Education Law Center has issued a press release condemning Gov.Christie’s proposed state school aid budget as “paltry,” “not keeping pace with inflation,” “legally improper,” “arbitrary,” and “more evidence of Gov. Christie’s total disregard for the funding needs of New Jersey’s public schools and at-risk children.”
See my coverage yesterday at WHYY; here’s a district-by-district breakdown of aid figures.
ELC takes umbrage at Christie’s disrespect of the 2008 School Funding Reform Act, former-Governor Corzine’s regulatory mechanism intended to bypass Abbott District designations by having state school aid “follow the child.” ELC fought the implementation of SFRA in State Supreme Court. Consequently, the “Special Master” assigned by the justices ruled that SFRA was kosher, as long as the State fully funded the new formula.
That’s never happened. By court decree, then, Abbott allocations must rule the day. While Abbott districts saw some large increases in Christie’s 2014 school aid proposal – $7,559,176 to Elizabeth, for example and $3,056,727 to Camden – the total package is not enough to fulfill the requirements of SFRA.
ELC may go back to Court for what would be the 22nd Abbott ruling. Meanwhile, it will pressure legislators to increase allocations.
The press release itself raises a few questions. For example, ELC criticizes the proposed budget because 93 of the 285 districts that saw (basically) no increases from last year are “below adequacy,” the SFRA-based calculation of the lowest amount of aid needed to provide an “thorough and efficient” education. (See today’s Spotlight for a particularly sneaky way that the Christie Administration managed to create the perception of aid increases without actually giving districts more money.)
In the context of “adequacy,” ELC points to Elmwood Park, Seaside Heights, and Chesterfield Township, which it describes as some of the “smallest in the state” that still saw “the largest percent increases.” It’s true: Elmwood Park got an increase of $500K, but the district is well below adequacy, spending only $10,229 per pupil, unable to balance its budget, and particularly challenged by a high enrollment of children with disabilities. (See my earlier coverage.) Seaside Heights, which has its own problems, got an additional $156K Chesterfield Township got another $60K.
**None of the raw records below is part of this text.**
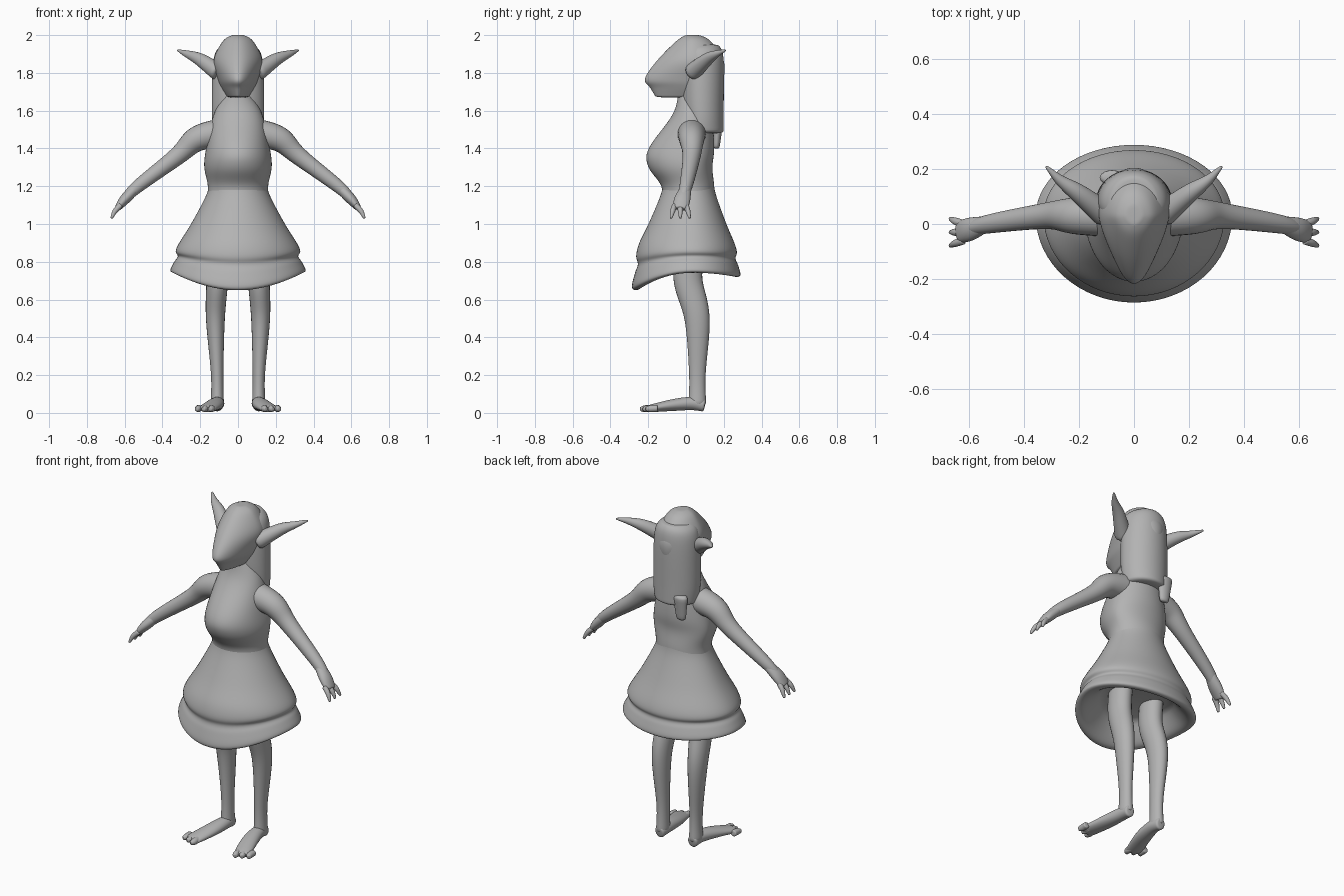
import bpy, bmesh, math
from mathutils import Vector

if "Cube" in bpy.data.objects:
    bpy.data.objects.remove(bpy.data.objects["Cube"])

shade = 0.45
grey = bpy.data.materials.new("plain grey")
grey.use_nodes = True
grey.diffuse_color = (shade, shade, shade, 1)
grey.node_tree.nodes["Principled BSDF"].inputs["Base Color"].default_value = grey.diffuse_color


def refine(rows, steps=4):
    """Pass a smooth curve through the given rows of numbers."""
    rows = [Vector(row) for row in rows]
    padded = [rows[0], *rows, rows[-1]]
    result = []
    for before, start, end, after in zip(padded, padded[1:], padded[2:], padded[3:]):
        for step in range(steps):
            t = step / steps
            leave, arrive = (end - before) / 2, (after - start) / 2
            chord = end - start
            bend = chord * 3 - leave * 2 - arrive
            twist = leave + arrive - chord * 2
            result.append(start + t * (leave + t * (bend + t * twist)))
    return result + [rows[-1]]


def skin(name, rings):
    """Join rings of points into a closed, smoothed tube."""
    bm = bmesh.new()
    loops = [[bm.verts.new(point) for point in ring] for ring in rings]
    count = len(loops[0])
    for lower, upper in zip(loops, loops[1:]):
        for i in range(count):
            j = (i + 1) % count
            bm.faces.new((lower[i], lower[j], upper[j], upper[i]))
    for loop in (loops[0], loops[-1]):
        cap = bm.faces.new(loop)
        bmesh.ops.poke(bm, faces=[cap])
    bmesh.ops.recalc_face_normals(bm, faces=bm.faces)
    for face in bm.faces:
        face.smooth = True
    mesh = bpy.data.meshes.new(name)
    bm.to_mesh(mesh)
    bm.free()
    mesh.materials.append(grey)
    obj = bpy.data.objects.new(name, mesh)
    bpy.context.collection.objects.link(obj)
    subdivision = obj.modifiers.new("smooth", 'SUBSURF')
    subdivision.levels = subdivision.render_levels = 1


def stack(name, rows, middle=0.03, pinch=0, count=32):
    """Horizontal rings from rows of height, half width, front y and back y."""
    rings = []
    for height, width, front, back in refine(rows):
        # Anything hanging low sags at the front, and a little at the back
        sag = max(0, 0.9 - height) * 0.6
        ring = []
        for i in range(count):
            angle = math.tau * i / count
            across, along = math.cos(angle), math.sin(angle)
            if along > 0:
                reach, drop = back - middle, sag / 4
            else:
                reach, drop = middle - front, sag
            ring.append((width * across * (1 + pinch * min(0, along)),
                         middle + along * reach,
                         height - drop * along ** 2))
        rings.append(ring)
    skin(name, rings)


def sweep(name, stations, side, mirror=1, flat=(1, 1), count=12):
    """Tube along x, y, z, radius; flat scales the radius across the side axis."""
    path = refine(stations)
    centres = [station.xyz for station in path]
    last = len(path) - 1
    rings = []
    for i, station in enumerate(path):
        tangent = (centres[min(i + 1, last)] - centres[max(i - 1, 0)]).normalized()
        wide = Vector(side)
        wide = (wide - tangent * wide.dot(tangent)).normalized()
        thin = tangent.cross(wide) * (flat[0] + (flat[1] - flat[0]) * i / last)
        ring = []
        for k in range(count):
            angle = math.tau * k / count
            offset = wide * math.cos(angle) + thin * math.sin(angle)
            point = centres[i] + offset * station.w
            point.x *= mirror
            ring.append(point)
        rings.append(ring)
    skin(name, rings)


X_AXIS, Y_AXIS, Z_AXIS = (1, 0, 0), (0, 1, 0), (0, 0, 1)

# Bodice with neck, shoulders, bust and waist
stack("bodice", [(1.7, .06, -.04, .12), (1.58, .13, -.07, .14), (1.4, .17, -.2, .15),
                 (1.3, .18, -.2, .14), (1.2, .16, -.13, .15), (1.1, .17, -.13, .15)])

# Flared skirt with a grooved band, rolled hem and hollow underside
skirt_profile = [(1.22, .15), (1.15, .17), (1, .25), (.87, .33), (.83, .32),
                 (.8, .34), (.75, .36), (.75, .3), (.83, .2)]
stack("skirt", [(height, width, -.8 * width, .68 * width + .045)
                for height, width in skirt_profile])

# Head with a pointed, muzzle-like face
stack("head", [(2, .03, 0, .07), (1.97, .08, -.05, .13), (1.87, .13, -.15, .2),
               (1.77, .11, -.22, .2), (1.72, .09, -.19, .17), (1.67, .06, -.16, .1)],
      pinch=0.25)

# Long hair down the back, with a loose lock at its end
stack("hair", [(1.95, .08, 0, .17), (1.88, .13, -.02, .2), (1.6, .14, -.02, .2),
               (1.48, .13, .04, .2)], middle=0.08)
sweep("hair_lock", [(-.08, .17, 1.55, .05), (-.08, .16, 1.4, .03)], X_AXIS, flat=(.6, .6))

for label, mirror in (("left", 1), ("right", -1)):
    # Swept-back pointed ear
    sweep(label + "_ear", [(.1, .03, 1.8, .05), (.2, .11, 1.87, .036), (.27, .16, 1.9, .02),
                           (.32, .21, 1.92, .005)], Z_AXIS, mirror)

    # Arm sloping out from the shoulder
    sweep(label + "_arm", [(.1, .03, 1.48, .08), (.22, .03, 1.45, .07), (.32, .03, 1.36, .05),
                           (.53, 0, 1.2, .036), (.6, -.02, 1.13, .025)], Y_AXIS, mirror)

    # Flat palm with a thumb and two fingers
    sweep(label + "_palm", [(.54, 0, 1.19, .03), (.6, -.02, 1.13, .045), (.64, -.03, 1.08, .04)],
          Y_AXIS, mirror, flat=(.9, .4))
    for number, digit in enumerate(("thumb", "inner_finger", "outer_finger")):
        spread = number - 1
        root = spread * 0.03 - 0.03
        sweep(label + "_" + digit, [(.62, root, 1.1, .016), (.65, root + spread * 0.01, 1.07, .015),
                                    (.67, root + spread * 0.02, 1.03, .007)],
              Y_AXIS, mirror, count=8)

    # Leg with a fuller thigh and calf
    sweep(label + "_leg", [(.11, .02, .86, .08), (.11, .01, .7, .08), (.12, .06, .5, .07),
                           (.11, .06, .2, .045), (.11, .06, .04, .05)],
          Y_AXIS, mirror, flat=(.75, .75))

    # Foot turned slightly outwards, flattening towards the toes
    sweep(label + "_foot", [(.11, .1, .04, .03), (.11, .03, .05, .04), (.13, -.08, .04, .05),
                            (.17, -.21, .02, .05)], X_AXIS, mirror, flat=(1.2, .35))

    # Toes, stepping back towards the outside
    for toe in range(3):
        x, tip = 0.14 + toe * 0.035, toe * 0.015 - 0.24
        sweep(label + "_toe_" + str(toe), [(x, tip + .06, .024, .02), (x, tip + .02, .022, .02),
                                           (x + .01, tip, .02, .012)], X_AXIS, mirror, count=8)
Really? The best example of Christie’s arbitrary disregard of the needs of schools children is an apparently overly-generous $60K allocation? Seems like ELC’s press release writers could do better than that.